→ **THE PROBLEM**:
Below are some records. Return exactly the lines from the one with "PALETTE = [GREY, BLACK, RED]" to the one with "ring = bpy.context.object", and nothing else.

→ **DATASET CONTENT**:
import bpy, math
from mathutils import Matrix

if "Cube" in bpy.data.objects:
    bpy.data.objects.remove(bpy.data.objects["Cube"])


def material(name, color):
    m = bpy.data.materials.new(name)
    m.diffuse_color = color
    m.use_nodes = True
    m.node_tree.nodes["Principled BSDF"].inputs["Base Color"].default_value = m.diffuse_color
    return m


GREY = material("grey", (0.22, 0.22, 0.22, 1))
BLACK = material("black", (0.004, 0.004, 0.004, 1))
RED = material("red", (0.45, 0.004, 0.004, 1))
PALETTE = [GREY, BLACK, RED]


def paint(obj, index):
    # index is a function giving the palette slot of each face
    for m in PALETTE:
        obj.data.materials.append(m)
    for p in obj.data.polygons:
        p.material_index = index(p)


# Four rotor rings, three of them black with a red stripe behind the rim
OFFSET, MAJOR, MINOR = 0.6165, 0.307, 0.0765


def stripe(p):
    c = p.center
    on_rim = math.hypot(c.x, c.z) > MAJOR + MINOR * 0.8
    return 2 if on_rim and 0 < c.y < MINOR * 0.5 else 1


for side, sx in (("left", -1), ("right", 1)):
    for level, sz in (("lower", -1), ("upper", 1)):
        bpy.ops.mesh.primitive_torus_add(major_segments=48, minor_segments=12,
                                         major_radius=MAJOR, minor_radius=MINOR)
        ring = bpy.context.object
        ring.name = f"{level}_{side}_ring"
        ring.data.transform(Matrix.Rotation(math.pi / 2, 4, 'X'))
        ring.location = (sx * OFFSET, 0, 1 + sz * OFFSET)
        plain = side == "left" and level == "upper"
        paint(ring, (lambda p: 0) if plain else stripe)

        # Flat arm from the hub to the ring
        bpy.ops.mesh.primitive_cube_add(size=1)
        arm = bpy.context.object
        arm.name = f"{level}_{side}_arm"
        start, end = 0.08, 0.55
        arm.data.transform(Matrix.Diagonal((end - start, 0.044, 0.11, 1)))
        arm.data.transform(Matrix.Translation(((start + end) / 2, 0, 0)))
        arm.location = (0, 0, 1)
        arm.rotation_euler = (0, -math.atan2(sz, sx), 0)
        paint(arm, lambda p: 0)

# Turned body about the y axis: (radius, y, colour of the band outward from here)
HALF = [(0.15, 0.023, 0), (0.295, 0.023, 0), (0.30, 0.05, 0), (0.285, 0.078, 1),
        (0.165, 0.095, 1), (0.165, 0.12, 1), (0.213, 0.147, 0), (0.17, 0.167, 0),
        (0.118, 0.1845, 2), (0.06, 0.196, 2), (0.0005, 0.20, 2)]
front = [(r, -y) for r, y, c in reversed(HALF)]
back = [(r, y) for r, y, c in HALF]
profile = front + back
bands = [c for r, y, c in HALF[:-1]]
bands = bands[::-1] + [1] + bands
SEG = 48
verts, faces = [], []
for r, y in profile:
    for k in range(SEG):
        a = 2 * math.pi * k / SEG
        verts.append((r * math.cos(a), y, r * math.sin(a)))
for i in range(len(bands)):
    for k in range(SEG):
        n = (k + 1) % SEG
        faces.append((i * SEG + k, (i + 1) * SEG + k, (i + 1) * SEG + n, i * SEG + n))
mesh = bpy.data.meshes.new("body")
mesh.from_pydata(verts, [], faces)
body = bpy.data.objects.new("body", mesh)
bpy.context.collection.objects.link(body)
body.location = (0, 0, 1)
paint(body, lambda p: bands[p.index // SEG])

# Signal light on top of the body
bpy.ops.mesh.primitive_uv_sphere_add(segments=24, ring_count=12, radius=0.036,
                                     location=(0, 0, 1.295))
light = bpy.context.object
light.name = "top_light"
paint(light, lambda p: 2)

...

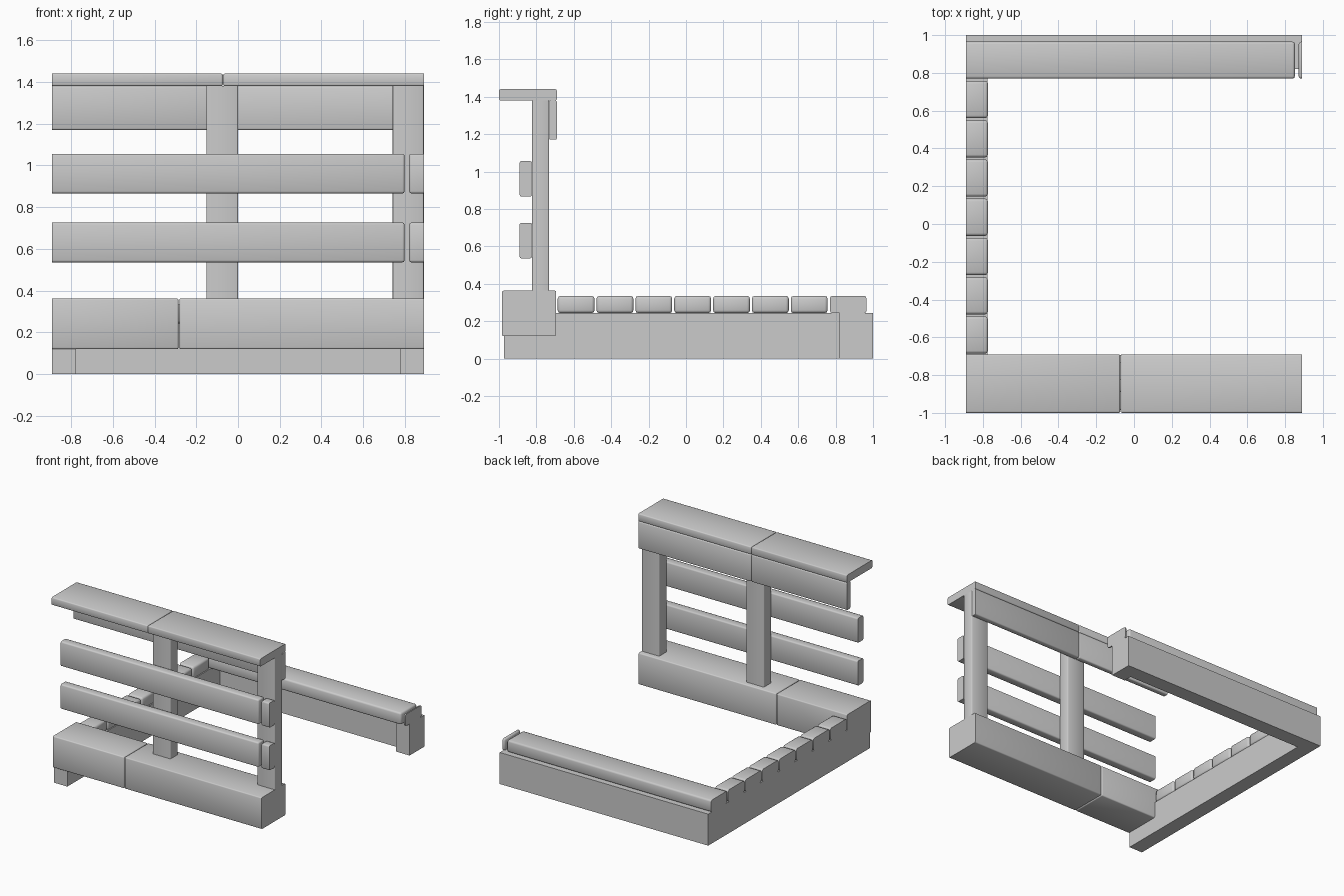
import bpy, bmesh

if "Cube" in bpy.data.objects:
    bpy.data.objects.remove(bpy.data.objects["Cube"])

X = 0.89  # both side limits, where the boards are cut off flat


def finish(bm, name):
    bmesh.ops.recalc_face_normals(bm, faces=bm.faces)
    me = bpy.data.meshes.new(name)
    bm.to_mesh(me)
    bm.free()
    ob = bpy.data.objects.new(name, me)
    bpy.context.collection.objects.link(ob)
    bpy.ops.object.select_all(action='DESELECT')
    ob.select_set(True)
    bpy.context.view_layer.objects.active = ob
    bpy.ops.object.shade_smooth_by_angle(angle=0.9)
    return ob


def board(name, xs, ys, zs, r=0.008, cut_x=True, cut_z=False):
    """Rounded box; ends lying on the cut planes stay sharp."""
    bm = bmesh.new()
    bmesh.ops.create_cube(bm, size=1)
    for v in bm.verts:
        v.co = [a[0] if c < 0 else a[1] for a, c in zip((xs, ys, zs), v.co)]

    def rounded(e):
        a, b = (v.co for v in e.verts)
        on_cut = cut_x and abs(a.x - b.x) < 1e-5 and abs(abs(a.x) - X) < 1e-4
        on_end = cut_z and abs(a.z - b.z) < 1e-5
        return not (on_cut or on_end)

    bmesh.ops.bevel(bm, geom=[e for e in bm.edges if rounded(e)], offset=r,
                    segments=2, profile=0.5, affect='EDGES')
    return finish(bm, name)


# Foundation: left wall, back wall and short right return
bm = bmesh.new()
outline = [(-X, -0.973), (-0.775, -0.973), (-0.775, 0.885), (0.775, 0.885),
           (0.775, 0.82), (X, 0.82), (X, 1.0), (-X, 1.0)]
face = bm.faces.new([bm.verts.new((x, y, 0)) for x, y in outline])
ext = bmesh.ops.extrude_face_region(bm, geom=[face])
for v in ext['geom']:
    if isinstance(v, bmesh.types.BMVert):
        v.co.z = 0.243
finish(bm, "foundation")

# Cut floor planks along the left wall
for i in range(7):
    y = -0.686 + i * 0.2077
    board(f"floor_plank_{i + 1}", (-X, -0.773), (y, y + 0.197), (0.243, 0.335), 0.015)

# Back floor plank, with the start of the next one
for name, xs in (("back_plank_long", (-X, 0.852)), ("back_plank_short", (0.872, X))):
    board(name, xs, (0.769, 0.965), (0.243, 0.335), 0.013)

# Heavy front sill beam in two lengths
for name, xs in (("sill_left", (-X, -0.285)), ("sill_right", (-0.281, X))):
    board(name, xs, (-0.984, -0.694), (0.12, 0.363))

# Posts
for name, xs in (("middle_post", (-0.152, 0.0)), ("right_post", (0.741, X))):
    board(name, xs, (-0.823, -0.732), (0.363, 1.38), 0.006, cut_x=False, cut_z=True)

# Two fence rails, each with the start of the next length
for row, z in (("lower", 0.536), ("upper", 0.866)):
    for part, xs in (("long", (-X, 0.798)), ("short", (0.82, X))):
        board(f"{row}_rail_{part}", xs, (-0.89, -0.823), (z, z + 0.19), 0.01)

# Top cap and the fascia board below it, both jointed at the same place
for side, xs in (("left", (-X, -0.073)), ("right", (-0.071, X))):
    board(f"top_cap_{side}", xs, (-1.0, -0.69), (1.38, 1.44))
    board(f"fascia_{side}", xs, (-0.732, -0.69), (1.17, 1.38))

--

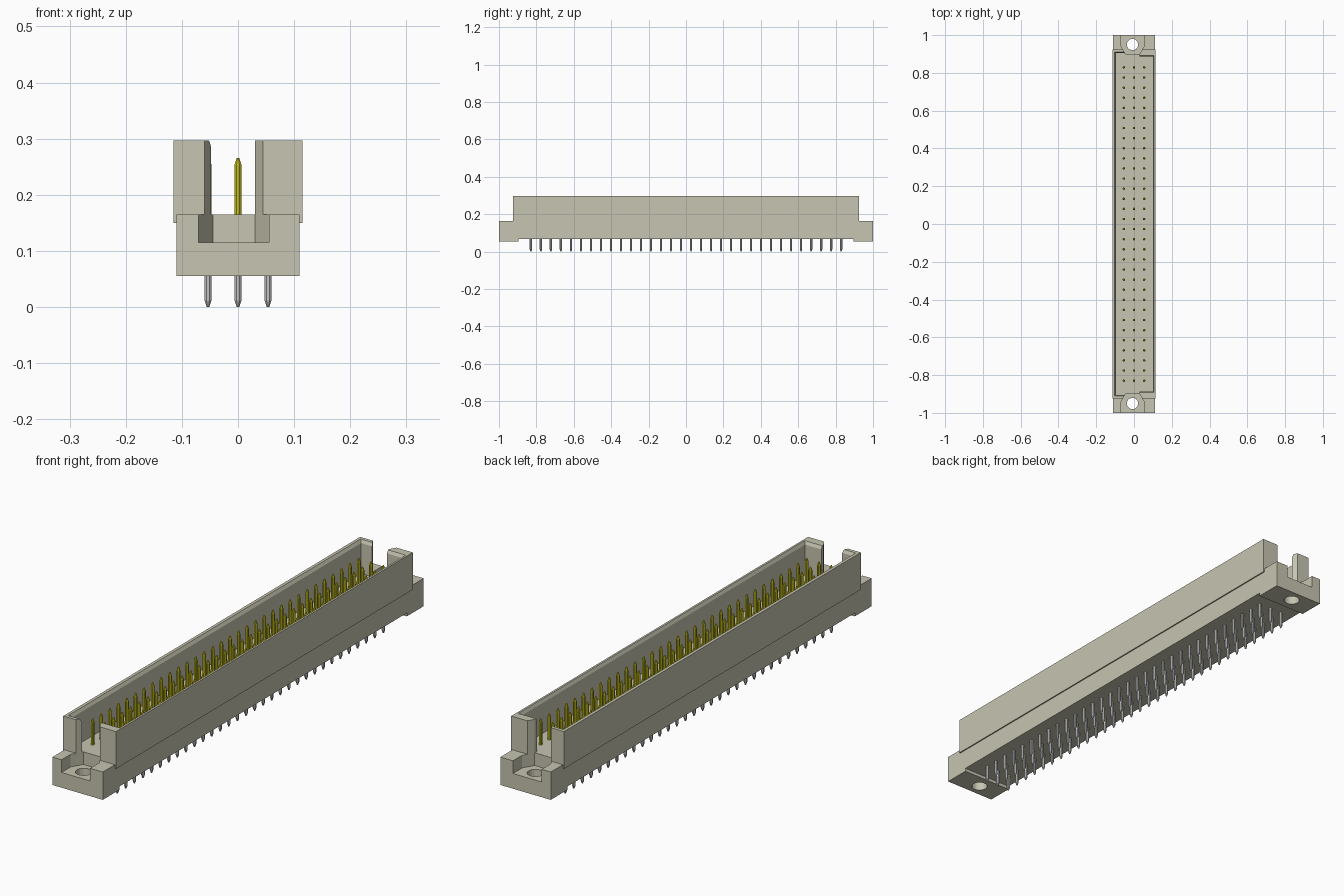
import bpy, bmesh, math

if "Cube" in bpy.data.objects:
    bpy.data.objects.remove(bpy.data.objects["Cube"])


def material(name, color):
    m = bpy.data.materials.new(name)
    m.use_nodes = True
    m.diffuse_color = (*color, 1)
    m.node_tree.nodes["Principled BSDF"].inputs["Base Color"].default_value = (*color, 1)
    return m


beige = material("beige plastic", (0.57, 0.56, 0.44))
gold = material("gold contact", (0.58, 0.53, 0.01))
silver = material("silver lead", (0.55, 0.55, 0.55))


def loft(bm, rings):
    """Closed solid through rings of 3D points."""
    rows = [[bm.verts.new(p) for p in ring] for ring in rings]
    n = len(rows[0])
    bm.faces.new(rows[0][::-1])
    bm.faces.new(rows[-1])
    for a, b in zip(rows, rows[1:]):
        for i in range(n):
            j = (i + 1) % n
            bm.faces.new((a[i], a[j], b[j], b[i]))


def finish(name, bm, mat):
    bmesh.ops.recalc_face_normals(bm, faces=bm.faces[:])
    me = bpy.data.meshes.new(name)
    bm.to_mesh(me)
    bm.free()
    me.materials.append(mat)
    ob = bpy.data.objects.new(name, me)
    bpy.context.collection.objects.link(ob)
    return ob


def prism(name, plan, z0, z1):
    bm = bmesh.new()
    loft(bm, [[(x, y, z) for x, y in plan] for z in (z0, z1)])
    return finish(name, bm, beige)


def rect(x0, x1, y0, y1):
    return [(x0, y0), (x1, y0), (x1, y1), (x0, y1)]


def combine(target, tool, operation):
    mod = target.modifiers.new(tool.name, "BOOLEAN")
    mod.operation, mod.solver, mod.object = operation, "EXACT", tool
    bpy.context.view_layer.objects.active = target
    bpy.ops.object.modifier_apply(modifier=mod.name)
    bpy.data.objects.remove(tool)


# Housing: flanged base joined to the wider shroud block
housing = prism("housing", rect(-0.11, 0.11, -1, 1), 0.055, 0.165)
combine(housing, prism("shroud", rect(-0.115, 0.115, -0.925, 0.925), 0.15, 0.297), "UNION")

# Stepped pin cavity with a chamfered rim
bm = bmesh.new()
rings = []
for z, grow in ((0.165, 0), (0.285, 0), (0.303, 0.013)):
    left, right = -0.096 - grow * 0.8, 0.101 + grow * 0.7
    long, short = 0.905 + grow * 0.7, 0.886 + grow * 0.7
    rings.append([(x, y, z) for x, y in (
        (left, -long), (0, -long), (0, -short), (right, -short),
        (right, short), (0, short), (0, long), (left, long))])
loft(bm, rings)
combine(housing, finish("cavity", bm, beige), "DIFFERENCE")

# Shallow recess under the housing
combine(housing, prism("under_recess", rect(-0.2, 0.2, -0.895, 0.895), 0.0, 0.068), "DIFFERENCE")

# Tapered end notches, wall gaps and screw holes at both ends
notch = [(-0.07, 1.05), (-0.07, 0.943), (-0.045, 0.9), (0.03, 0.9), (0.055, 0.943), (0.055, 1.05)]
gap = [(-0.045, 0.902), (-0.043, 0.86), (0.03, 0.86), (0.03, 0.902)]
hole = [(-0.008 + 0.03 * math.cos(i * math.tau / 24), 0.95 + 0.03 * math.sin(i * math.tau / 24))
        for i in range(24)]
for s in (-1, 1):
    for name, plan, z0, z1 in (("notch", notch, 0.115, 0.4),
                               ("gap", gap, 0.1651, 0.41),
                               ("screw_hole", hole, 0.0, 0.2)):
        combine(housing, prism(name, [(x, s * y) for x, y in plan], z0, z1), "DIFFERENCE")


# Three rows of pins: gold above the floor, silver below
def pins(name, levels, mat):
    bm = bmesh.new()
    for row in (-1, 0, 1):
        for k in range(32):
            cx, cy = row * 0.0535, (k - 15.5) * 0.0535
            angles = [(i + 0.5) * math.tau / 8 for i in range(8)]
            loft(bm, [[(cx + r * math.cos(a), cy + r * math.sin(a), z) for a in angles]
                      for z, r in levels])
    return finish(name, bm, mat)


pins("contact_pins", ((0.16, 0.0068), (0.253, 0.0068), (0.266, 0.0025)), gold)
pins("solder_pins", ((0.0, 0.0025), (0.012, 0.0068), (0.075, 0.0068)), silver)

→ **EXERCISE RESULT**:
PALETTE = [GREY, BLACK, RED]


def paint(obj, index):
    # index is a function giving the palette slot of each face
    for m in PALETTE:
        obj.data.materials.append(m)
    for p in obj.data.polygons:
        p.material_index = index(p)


# Four rotor rings, three of them black with a red stripe behind the rim
OFFSET, MAJOR, MINOR = 0.6165, 0.307, 0.0765


def stripe(p):
    c = p.center
    on_rim = math.hypot(c.x, c.z) > MAJOR + MINOR * 0.8
    return 2 if on_rim and 0 < c.y < MINOR * 0.5 else 1


for side, sx in (("left", -1), ("right", 1)):
    for level, sz in (("lower", -1), ("upper", 1)):
        bpy.ops.mesh.primitive_torus_add(major_segments=48, minor_segments=12,
                                         major_radius=MAJOR, minor_radius=MINOR)
        ring = bpy.context.object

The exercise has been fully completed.